They are very different wines, and both go well with beef and lamb. It is really the sauce preparation that will determine whether one wine will pair better than another for each entrée. We will likely have a discussion during dinner about it and get people’s thoughts on the pairings. We have fun pouring two wines side-by-side with a course so people will consciously focus on the pairings. Chef Hughes wanted to have some fun as well and pair it with two entrees. Bravo !
Dessert Course: Chimay Reserve Cheesecake with apricot and pistachio chutney, with 2008 Grenache Blanc, Botrytis (library selection)
Is it hard to get botrytis to grow here? How does it change the grenache blanc?
Botrytis spores are spread throughout the county, just waiting to come to life when the conditions are right. Heavy fog or a late summer rain can do it. We typically notice a very small amount in each vintage, but we only get enough to make wine from every couple of years. Grapes that are infected with botrytis are typically picked at the same time as the uninfected grapes.
The great thing about the botrytis-infected grapes is that the fruit profile of the grape stays the same and much of the natural acidity is retained. The fruit profile changes and the natural acidity drops out in late harvest wines.
Botrytis does add a recognizable flavor and aromatic profile to the wine that people enjoy. Two thousand eight was our first vintage of Grenache Blanc, and many of the clusters had botrytis. All of the individual grapes that were infected were pulled and cut from the clusters by hand and fermented separately in a single barrel.

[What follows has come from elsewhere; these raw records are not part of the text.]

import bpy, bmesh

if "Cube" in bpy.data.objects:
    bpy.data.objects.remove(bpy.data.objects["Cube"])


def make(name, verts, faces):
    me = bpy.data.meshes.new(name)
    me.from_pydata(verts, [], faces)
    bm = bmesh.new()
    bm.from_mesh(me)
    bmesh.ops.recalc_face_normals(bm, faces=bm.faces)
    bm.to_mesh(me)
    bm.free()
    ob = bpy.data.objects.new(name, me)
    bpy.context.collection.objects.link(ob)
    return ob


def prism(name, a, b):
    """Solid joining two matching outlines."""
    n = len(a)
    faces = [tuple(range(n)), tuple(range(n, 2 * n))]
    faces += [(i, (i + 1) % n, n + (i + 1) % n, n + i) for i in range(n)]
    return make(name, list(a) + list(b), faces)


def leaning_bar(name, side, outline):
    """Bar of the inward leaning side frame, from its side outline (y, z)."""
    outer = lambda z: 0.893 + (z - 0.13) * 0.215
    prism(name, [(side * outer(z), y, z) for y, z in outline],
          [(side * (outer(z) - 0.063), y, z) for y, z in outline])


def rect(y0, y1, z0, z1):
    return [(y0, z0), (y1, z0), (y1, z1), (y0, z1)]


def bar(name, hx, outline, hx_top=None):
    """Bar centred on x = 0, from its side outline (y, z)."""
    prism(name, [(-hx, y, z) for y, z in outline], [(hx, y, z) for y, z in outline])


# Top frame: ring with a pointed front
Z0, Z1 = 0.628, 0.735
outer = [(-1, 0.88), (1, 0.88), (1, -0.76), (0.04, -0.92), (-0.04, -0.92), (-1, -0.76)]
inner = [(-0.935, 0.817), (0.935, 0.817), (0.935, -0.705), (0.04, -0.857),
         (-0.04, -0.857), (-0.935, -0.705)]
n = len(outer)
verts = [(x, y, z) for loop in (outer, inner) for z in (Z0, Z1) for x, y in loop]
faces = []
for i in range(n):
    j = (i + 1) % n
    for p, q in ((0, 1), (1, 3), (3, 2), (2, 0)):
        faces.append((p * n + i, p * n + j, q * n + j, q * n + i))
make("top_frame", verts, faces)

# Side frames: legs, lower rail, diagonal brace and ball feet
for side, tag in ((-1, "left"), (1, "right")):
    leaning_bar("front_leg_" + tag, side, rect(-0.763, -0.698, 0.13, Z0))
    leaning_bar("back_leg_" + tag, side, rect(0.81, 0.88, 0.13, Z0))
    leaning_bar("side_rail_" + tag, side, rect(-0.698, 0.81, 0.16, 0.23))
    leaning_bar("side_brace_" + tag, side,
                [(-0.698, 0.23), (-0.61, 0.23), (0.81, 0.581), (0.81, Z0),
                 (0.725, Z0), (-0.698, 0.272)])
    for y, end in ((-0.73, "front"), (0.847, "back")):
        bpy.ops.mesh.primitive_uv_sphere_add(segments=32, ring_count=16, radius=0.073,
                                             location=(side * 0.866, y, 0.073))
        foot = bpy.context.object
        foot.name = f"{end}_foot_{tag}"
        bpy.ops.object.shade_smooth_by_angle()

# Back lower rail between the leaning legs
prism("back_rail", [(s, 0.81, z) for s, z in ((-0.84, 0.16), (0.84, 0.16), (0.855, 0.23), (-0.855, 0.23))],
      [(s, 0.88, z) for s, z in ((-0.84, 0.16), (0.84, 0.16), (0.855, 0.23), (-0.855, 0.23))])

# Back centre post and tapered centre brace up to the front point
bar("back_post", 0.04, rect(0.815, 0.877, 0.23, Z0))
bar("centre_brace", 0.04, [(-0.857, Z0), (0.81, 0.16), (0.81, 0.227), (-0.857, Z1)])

Jaffurs Wine Cellars (819 E. Montecito St.) and the Wine Cask (813 Anacapa St.) pair up for a winemaker dinner this Saturday, April 6, 6:30 p.m. Tickets are $95, and there are still a few seats left. Call (805) 966-9463 for reservations. See jaffurswine.com and winecask.com.